Your sense of balance is something you probably don't think about very often. That's because, for most of us, it just works. Balance keeps us stable. It allows us to stand up and walk around without falling over. But how do we do that? Let's learn about this complex system.
The cochlear implant is an electronic device that can provide a sense of sound to a person who is deaf or profoundly hard-of-hearing. This type of device is very different from a hearing aid, which serves only to amplify sound. A cochlear implant transforms sounds into electrical signals and transmits these signals directly to the auditory nerve of the inner ear, bypassing any damaged structures in the ear that are impeding normal hearing.
We all need to be aware of the danger of noise-induced hearing loss. That's hearing loss that's caused by loud noise. It tends to happen over time. When you finally notice it, your hearing is permanently damaged. Let's learn more about this type of hearing loss, and how you can prevent it.
This is a tear or a hole in your eardrum. The eardrum is a thin membrane at the back of your ear canal. Normally it seals the ear canal, keeping germs and debris from reaching the deeper parts of your ear. The eardrum helps you hear by transmitting sound waves to the structures behind it. A ruptured eardrum can cause problems.
If you hear an annoying buzzing or ringing sound in one or both ears, you have tinnitus. It can bother you a lot. Tinnitus is a problem with your auditory system. That's the system that lets you hear. The problem may be in the ear. It may be in the nerve that connects your ear to your brain. Or, it may be in the part of your brain that makes sense of sound signals. Usually, tinnitus is not a sign that you have a serious issue.
We tend to think of hearing loss as mainly a "hearing" problem. But it also affects your social life, often in ways you may not even realize. As communication becomes harder for you, you may get left out of conversations. You may get left out of groups. Gradually, you become more and more isolated. This isn't good for your brain or your emotional health. But hearing aids can change that. Let's look at some of the benefits.

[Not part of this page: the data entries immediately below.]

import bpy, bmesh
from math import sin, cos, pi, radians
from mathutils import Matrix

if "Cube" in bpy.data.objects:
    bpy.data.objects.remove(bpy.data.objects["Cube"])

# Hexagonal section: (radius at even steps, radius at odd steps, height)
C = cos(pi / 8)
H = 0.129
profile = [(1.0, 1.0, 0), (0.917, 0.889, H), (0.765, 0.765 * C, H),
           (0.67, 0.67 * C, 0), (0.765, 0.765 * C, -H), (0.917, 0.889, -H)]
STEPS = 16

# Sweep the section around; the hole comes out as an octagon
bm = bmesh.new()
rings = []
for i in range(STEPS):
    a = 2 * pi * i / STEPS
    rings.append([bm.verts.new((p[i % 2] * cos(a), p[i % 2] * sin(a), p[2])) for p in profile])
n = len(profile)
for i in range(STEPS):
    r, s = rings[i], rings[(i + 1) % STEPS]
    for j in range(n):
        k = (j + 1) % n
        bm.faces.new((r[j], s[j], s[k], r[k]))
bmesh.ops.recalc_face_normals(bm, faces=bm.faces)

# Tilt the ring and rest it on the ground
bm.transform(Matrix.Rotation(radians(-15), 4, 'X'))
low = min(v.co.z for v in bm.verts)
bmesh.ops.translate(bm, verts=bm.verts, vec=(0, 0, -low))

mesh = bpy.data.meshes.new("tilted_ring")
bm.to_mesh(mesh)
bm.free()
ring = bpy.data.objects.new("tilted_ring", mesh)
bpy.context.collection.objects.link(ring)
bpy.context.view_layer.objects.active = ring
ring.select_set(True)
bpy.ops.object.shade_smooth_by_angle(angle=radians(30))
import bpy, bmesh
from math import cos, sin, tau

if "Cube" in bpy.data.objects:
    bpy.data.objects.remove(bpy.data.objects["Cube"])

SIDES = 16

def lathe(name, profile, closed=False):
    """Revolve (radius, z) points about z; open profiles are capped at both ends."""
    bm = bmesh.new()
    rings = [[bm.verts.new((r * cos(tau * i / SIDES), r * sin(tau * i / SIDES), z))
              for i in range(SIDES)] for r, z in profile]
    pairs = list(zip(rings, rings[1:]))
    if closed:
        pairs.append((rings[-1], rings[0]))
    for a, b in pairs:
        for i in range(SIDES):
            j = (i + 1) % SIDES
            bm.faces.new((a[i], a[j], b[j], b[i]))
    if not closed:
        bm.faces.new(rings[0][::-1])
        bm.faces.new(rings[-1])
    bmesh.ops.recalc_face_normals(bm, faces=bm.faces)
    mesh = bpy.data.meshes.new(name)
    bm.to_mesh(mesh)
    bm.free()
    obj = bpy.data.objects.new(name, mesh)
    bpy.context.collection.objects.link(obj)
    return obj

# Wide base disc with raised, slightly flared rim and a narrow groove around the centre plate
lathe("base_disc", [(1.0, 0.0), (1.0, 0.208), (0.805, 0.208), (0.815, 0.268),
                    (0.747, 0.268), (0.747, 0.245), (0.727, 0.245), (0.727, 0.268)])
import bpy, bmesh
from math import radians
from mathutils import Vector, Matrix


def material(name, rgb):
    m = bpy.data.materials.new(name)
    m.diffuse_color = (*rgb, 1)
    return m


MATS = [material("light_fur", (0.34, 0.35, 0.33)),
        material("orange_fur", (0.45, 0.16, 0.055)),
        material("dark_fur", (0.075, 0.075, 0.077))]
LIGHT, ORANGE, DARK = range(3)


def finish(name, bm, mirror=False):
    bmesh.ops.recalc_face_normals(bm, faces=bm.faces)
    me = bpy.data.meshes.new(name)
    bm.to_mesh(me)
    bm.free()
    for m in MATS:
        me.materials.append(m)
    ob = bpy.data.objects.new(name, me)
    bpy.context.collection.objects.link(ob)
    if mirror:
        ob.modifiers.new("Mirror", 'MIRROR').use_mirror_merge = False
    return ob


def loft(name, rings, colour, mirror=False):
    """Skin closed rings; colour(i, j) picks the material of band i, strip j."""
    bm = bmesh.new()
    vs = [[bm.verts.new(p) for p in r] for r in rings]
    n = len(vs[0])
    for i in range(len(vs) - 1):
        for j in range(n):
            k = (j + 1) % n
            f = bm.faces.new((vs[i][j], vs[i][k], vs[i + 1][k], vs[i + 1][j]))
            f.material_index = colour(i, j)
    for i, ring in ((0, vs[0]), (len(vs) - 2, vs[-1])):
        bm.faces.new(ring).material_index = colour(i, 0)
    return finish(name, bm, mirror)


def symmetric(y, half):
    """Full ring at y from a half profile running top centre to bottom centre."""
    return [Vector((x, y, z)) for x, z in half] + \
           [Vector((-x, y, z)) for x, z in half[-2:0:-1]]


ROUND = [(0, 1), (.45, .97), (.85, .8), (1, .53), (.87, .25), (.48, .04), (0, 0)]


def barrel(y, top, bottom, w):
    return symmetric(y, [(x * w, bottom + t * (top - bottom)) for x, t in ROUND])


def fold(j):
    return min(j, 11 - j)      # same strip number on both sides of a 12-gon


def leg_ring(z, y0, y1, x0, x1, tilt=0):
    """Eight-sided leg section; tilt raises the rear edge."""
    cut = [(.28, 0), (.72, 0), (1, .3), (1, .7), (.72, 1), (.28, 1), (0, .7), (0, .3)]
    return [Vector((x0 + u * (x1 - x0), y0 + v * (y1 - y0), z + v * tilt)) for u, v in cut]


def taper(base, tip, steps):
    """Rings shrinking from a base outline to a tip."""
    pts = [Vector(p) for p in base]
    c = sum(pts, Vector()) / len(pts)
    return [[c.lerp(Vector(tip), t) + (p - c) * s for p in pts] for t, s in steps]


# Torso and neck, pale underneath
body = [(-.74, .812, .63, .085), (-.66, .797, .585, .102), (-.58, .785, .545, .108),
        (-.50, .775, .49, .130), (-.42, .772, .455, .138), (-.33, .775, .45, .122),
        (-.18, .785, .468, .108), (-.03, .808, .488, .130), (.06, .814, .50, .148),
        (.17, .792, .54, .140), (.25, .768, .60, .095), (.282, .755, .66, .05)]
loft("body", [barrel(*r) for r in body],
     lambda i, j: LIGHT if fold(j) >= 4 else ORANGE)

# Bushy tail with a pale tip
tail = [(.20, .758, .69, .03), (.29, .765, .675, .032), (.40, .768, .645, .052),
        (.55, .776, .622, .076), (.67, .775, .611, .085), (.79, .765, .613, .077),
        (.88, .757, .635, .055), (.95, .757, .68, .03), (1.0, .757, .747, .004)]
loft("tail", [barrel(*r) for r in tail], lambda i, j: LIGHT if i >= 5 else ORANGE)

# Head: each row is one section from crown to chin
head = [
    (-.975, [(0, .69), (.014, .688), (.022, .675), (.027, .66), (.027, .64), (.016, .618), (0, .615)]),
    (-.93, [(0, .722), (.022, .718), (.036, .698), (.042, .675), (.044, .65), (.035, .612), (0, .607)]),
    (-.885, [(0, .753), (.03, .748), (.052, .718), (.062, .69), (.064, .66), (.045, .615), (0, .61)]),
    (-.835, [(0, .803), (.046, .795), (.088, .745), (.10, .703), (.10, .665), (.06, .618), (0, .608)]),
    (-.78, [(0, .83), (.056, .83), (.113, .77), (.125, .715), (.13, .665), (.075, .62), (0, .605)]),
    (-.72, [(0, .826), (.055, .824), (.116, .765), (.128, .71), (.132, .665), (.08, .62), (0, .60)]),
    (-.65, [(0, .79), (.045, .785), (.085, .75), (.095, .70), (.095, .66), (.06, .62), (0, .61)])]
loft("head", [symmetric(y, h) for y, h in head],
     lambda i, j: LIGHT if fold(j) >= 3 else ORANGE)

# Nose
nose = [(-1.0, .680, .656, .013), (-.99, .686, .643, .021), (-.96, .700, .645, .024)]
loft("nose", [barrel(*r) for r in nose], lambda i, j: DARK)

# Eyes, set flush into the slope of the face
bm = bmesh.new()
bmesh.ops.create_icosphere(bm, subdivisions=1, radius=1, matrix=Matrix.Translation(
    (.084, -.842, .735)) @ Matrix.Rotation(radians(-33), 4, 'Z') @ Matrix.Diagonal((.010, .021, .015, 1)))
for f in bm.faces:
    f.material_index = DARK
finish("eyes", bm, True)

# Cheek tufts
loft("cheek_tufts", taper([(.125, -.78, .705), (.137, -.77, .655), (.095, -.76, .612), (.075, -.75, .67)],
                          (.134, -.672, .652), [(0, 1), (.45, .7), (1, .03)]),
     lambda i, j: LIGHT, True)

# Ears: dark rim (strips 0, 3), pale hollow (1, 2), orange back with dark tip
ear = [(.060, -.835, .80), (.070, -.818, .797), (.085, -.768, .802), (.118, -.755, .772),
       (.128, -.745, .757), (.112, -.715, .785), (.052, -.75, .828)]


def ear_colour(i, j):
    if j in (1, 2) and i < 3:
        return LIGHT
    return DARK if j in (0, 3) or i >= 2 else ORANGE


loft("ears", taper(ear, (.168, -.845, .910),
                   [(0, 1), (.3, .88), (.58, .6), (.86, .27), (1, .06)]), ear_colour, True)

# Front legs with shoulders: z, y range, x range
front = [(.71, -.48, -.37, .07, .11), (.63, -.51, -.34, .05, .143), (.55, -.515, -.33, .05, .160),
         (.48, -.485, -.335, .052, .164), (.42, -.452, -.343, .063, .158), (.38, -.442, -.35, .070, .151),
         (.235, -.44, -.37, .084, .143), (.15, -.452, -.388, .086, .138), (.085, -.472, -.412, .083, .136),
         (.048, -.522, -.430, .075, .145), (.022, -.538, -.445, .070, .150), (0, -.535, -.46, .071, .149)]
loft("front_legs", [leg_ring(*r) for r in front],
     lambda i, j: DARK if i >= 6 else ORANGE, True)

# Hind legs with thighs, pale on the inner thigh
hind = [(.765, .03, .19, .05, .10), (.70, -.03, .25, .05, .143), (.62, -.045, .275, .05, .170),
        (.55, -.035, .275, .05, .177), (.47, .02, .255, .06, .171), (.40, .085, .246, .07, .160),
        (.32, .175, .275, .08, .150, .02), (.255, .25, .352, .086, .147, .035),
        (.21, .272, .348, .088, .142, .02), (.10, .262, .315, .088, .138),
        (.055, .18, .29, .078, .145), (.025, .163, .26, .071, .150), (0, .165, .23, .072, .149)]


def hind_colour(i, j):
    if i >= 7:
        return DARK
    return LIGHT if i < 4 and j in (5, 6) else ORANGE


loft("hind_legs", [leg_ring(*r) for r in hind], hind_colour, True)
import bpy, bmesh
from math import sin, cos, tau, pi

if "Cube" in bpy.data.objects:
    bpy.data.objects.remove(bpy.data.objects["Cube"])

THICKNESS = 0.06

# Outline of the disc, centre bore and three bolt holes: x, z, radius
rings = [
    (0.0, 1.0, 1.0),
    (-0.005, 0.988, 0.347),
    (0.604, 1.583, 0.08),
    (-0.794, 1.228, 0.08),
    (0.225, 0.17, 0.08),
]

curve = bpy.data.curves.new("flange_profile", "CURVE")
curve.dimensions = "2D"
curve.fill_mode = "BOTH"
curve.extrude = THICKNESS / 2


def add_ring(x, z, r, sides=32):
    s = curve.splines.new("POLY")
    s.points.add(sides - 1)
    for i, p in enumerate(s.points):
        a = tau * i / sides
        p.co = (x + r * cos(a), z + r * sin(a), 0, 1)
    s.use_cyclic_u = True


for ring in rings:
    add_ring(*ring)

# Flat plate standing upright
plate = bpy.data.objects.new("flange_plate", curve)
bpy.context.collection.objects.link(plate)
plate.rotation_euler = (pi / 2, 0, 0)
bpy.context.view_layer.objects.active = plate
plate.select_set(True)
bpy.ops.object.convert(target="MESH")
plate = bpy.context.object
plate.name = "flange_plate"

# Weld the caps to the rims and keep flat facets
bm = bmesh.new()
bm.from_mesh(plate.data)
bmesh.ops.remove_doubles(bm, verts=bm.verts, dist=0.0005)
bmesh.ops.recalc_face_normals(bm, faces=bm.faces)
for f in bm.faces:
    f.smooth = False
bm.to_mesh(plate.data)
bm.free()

Labyrinthitis is the inflammation of part of the inner ear called the labyrinth. It usually affects only one ear. A nerve in the head called the eighth cranial nerve may also be inflamed. Labyrinthitis causes a sense of spinning and hearing loss. In most people these go away over time.
This minimally-invasive surgical procedure is performed to help treat recurrent ear infections or a build-up of fluid in the middle ear. Small metal or plastic tubes are inserted into the eardrum to drain fluid and to allow air into the middle ear, equalizing pressure between the middle and outer ear. This procedure is most commonly performed on young children.
Mastoidectomy and meatoplasty are types of ear surgery. Mastoidectomy removes part of the mastoid bone (the large bone behind the earlobe). It may be done if tiny air cells in the bone become infected or damaged. Meatoplasty makes the opening into the ear canal (meatus) larger. It may be done after mastoidectomy to make it easier to check and clean the ear.
Meatoplasty is a type of ear surgery. It is done on the meatus (opening into the ear canal). The surgery may be needed to widen the opening. Or it may be needed to help the meatus line up better with the ear canal. This helps keep the ear canal from getting blocked with wax and debris. It also helps reduce the risk of ear infections.
A cochlear implant is a device that helps reverse nerve-related hearing loss. It can treat hearing loss that will not respond to hearing aids. During cochlear implant surgery, the device is implanted into the inner ear (cochlea). A few weeks after surgery, the device is activated and hearing is restored.
Tympanoplasty can repair a damaged eardrum, stop infection, and improve hearing. During surgery, you may be given general anesthesia, or local anesthesia with sedation. Tympanoplasty takes about 1 to 3 hours. It may be done along with a mastoidectomy or an ossicular chain reconstruction. The eardrum is at the end of the ear canal.
Meniere's disease is a problem with the inner ear. Certain medications can help manage the symptoms of this disease. Some help reduce fluid pressure in the inner ear. Others help ease symptoms themselves. But no medication will cure Meniere's disease. And no one medication is right for everyone.
The middle ear is an air-filled chamber that lies behind the eardrum. Pressure in the middle ear changes to match air pressure outside of the eardrum. When inside and outside pressures are balanced, the eardrum is flexible and normal hearing is more likely. Problems happen when air pressure in the middle ear drops. This is often due to a block in the eustachian (u-STA-shun) tube, the narrow channel connecting the ear with the back of the throat.
Even when you have hearing loss in both ears, your ears don't always lose their ability at exactly the same rate. You may feel like you have a "good" ear and a "bad" ear. You may be tempted to get just one hearing aid for the "bad" ear. But for many people, this isn't the best plan. Because while wearing only one hearing aid may improve your hearing, wearing two gives you a much better experience. Let's take a moment to learn why.
"An audiometric test measures how well you hear. It's quick and painless. The Occupational Safety and Health Administration (OSHA) and your employer may require this test each year. Follow through with it. You can't ""fail"" a hearing test. The test results just help your employer know whether more hearing protection is required."